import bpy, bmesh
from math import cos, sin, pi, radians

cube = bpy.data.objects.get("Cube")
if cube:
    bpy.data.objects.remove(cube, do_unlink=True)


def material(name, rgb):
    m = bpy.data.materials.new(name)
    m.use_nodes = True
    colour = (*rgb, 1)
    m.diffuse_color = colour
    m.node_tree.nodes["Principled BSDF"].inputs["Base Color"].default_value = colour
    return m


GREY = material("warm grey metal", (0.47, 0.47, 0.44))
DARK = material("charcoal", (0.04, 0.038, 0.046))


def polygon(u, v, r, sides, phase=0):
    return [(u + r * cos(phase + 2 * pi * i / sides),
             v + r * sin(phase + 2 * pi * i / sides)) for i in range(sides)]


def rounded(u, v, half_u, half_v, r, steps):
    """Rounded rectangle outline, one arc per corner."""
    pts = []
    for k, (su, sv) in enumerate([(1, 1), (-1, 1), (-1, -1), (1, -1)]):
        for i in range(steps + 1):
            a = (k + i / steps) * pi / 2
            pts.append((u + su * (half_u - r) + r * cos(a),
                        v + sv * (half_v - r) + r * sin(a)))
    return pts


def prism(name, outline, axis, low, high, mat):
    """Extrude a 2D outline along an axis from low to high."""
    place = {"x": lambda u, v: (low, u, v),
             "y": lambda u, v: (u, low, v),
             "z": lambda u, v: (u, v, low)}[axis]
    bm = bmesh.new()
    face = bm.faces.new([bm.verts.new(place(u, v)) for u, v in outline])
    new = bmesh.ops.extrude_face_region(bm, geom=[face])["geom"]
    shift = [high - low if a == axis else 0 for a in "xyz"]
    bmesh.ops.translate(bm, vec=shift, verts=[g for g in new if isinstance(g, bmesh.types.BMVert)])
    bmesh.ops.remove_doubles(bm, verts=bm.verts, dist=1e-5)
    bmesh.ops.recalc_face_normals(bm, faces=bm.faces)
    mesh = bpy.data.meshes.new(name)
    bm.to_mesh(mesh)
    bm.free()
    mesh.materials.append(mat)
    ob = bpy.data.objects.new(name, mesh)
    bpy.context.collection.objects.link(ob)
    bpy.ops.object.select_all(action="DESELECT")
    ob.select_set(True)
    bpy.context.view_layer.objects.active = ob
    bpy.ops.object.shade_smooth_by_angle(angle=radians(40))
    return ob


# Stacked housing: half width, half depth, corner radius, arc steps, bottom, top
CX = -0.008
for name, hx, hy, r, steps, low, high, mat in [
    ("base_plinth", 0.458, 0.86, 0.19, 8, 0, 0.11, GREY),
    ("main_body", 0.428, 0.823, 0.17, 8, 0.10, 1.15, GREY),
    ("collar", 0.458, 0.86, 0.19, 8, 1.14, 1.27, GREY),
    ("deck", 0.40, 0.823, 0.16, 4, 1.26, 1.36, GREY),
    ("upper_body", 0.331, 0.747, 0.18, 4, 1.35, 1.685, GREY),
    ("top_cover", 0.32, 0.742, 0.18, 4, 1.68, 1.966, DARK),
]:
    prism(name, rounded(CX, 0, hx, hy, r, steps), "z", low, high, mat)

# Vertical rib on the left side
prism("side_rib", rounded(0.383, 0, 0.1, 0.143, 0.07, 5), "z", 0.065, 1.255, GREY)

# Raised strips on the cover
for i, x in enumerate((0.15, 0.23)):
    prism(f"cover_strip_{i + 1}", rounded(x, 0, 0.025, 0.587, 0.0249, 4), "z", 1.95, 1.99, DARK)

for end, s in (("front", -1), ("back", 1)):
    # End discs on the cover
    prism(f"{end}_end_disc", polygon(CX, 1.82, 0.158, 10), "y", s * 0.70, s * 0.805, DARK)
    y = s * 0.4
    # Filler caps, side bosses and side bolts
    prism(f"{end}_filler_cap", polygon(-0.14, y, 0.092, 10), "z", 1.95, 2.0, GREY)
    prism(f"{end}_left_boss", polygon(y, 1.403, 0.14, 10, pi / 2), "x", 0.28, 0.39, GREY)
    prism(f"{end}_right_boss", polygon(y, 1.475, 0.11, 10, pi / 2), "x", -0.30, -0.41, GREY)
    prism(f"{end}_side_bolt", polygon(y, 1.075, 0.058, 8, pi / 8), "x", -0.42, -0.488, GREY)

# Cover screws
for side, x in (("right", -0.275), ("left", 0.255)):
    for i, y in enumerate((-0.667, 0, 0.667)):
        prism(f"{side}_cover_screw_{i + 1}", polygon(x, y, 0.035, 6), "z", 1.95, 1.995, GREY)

^^^^^^^^^^^^^^^^

THE PROBLEM: Please copy each line from the material above in which the string "high" appears.

ANSWER SPACE:
def prism(name, outline, axis, low, high, mat):
    """Extrude a 2D outline along an axis from low to high."""
    shift = [high - low if a == axis else 0 for a in "xyz"]
for name, hx, hy, r, steps, low, high, mat in [
    prism(name, rounded(CX, 0, hx, hy, r, steps), "z", low, high, mat)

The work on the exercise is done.